The process of searching and reuniting with your birth parents is emotionally taxing. You’ll be tested in ways you’ve never imagined before. Your patience, strength, and expectations will be rattled at one point or another. It will be those moments that you will need your support system to rely on for encouragement and reassurance. Communicate with your family and ask for support and understanding during a time that you will need it than most. Be sensitive to your family’s concerns or reservations about a reunion and ask for respect throughout the process.
Whether or not an adoptive parent or family is supportive of the reunion process, an adoptee is going to need the support of friends and loved ones as well. Often, adoptees overlook the importance of preparing and communicating with extended family and friends when adoptees start the reunion process. This community may not be as closely related to your adoption, but these people stood by you and have been a major part of your upbringing as someone who was adopted. Include family and extended parties in conversations about your desires for a reunion and your appreciation of the understanding and support throughout the process.
As important as it will be to prepare your support system for a reunion, it is just as important to be a support to your family and friends. No one understands what it is like to stand in your shoes with your desires and your decision to reunite. Because of that, there are many who may struggle through the process to understand what reunion will mean for you and a relationship with you. Just as people support and love you, return those gestures as a source of information and reassurance of your love for others.
A major milestone for any adoptee is gaining closure with his or her adoption. Closure within an adoption triad involves achieving the kind of closure that brings peace with a placement, understanding of the reasons behind a placement and feeling fulfilled in a life path. For some adoptees, this type of closure can be experienced without a reunion. For others, a reunion can be the last step in finding closure in one’s adoption.
Reunion can help fulfill an adoptee’s need for closure by answering the questions that couldn’t be answered by an adoptive parent.
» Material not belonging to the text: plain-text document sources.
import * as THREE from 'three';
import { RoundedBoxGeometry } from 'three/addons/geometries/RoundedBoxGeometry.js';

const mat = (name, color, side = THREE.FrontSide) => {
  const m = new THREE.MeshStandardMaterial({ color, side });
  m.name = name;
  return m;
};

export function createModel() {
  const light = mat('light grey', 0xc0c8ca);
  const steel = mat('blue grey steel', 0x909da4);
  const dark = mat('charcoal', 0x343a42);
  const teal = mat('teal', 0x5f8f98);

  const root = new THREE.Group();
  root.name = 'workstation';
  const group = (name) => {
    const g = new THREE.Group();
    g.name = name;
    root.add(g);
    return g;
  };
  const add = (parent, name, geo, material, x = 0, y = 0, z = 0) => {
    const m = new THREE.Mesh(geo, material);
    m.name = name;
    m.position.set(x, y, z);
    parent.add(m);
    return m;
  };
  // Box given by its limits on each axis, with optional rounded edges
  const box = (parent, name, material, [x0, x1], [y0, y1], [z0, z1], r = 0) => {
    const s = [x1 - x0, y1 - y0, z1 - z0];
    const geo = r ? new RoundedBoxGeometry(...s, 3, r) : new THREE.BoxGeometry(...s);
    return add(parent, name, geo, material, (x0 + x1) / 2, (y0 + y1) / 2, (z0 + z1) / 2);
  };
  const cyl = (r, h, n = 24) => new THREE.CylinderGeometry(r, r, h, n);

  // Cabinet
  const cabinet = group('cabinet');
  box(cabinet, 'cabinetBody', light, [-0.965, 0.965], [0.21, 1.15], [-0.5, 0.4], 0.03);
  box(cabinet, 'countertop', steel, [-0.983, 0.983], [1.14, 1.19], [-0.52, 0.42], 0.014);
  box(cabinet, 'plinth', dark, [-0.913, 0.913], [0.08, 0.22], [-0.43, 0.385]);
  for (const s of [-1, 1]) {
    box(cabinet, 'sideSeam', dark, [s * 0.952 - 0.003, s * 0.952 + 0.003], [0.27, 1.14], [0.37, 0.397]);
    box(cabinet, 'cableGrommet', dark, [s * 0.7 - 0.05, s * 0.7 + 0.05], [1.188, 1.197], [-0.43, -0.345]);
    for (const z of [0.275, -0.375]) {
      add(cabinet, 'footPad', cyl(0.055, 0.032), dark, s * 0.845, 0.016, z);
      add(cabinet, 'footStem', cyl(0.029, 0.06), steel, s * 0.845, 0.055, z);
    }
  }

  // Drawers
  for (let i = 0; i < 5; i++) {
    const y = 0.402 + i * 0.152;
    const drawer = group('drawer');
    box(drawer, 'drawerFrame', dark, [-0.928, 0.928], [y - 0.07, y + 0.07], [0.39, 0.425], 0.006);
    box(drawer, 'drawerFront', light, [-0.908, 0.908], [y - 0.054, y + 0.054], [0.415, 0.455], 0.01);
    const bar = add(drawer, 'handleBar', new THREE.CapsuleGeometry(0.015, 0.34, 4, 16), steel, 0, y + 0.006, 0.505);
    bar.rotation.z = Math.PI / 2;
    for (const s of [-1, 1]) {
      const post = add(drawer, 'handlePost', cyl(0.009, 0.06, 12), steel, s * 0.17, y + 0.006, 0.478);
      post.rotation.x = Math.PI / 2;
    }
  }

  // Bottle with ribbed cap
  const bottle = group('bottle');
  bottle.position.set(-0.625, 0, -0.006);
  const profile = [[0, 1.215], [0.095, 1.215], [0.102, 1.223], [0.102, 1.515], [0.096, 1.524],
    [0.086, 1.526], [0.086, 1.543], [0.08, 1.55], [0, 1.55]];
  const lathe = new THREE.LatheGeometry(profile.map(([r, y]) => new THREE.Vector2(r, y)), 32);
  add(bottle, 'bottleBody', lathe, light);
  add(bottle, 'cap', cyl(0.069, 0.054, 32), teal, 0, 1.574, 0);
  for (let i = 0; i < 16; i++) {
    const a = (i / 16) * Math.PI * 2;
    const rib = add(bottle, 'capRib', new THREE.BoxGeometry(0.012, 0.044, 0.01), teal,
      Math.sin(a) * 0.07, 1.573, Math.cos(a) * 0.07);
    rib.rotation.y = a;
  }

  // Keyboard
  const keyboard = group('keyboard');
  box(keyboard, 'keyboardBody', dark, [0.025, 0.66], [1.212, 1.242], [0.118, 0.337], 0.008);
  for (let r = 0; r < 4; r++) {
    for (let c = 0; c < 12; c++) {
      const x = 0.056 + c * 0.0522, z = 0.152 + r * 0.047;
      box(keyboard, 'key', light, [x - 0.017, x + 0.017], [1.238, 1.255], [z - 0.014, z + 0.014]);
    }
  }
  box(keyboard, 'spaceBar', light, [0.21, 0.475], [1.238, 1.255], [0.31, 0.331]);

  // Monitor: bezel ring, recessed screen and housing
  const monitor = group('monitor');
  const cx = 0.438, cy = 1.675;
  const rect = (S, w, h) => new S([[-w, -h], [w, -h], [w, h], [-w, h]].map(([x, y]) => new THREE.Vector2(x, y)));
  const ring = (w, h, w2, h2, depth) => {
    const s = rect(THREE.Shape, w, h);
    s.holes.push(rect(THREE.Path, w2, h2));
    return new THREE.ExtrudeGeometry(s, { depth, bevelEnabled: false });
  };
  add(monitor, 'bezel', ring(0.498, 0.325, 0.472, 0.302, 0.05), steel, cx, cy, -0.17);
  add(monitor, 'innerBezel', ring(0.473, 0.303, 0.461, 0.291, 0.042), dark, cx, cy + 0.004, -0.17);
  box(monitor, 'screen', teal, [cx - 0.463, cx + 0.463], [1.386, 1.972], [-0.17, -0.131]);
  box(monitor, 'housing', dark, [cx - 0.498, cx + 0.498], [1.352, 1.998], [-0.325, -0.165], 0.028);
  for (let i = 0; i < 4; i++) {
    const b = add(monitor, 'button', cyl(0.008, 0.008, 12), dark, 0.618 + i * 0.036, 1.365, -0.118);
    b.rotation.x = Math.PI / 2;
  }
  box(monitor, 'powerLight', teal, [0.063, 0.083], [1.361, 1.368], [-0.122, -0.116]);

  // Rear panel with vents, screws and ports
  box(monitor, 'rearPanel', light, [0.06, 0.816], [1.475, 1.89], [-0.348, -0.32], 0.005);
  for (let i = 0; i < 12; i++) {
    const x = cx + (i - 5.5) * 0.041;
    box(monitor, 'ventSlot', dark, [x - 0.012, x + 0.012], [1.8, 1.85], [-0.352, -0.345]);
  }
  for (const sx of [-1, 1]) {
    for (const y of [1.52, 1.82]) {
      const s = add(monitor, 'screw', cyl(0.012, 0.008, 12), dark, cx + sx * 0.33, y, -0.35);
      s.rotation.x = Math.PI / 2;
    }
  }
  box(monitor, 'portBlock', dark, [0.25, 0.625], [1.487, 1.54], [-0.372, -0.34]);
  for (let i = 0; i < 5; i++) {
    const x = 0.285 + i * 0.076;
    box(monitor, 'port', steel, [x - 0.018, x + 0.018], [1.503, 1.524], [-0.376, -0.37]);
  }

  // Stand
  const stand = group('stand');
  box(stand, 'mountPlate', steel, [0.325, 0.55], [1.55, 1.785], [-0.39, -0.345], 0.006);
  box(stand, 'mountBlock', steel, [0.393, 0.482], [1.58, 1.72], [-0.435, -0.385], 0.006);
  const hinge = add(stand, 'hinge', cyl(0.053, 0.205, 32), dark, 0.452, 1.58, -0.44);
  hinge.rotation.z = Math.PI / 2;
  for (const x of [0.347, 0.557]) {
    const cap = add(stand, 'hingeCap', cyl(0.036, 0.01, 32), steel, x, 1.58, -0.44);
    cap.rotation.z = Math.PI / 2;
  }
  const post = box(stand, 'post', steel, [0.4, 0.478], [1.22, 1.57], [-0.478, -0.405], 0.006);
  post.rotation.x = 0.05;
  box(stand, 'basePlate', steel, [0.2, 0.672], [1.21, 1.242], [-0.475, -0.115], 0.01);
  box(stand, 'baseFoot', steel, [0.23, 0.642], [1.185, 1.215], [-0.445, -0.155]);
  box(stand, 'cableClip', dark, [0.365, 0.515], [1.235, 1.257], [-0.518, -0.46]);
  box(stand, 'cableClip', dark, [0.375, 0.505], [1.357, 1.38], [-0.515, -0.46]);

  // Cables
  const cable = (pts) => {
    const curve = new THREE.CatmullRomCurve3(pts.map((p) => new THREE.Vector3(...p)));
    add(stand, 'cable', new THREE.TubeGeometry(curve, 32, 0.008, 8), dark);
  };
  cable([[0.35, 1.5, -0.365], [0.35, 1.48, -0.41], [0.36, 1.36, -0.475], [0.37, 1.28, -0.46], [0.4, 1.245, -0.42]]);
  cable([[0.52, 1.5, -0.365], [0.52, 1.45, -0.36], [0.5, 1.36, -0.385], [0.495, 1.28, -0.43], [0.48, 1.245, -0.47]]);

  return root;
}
The connection between a birth parent and an adoptee is unique and can be healing for both parties.
The question of when the best time for a reunion depends on when an adoptee is thoroughly prepared for a reunion. Some of the most important steps an adoptee can take in preparation for a reunion is finding peace in personal identity, defining specific desires, developing appropriate expectations, gaining a sense of maturity, building strong support, and understanding the purpose of closure. As an adoptee develops each of these areas, when the time comes that he or she feels it is right to begin the search and reunion process, that individual will be ready.
Courtney Falk was adopted at 3 days old. Growing up in a home where adoption was discussed openly, she always had a passion for sharing her story. When she was 18, she reunited with both of her birth parents and continues to have a positive relationship with each of their families. She went on to earn a Bachelor of Arts in English with an emphasis in professional writing. Since then, sheâ€™s had the opportunity to create and edit content in areas such as fitness, health and wellness, financing, and adoption. When she isnâ€™t behind a book, you can find her dancing in the living room with her 11 nieces, attempting to cook, and tending to her extensive collection of house plants.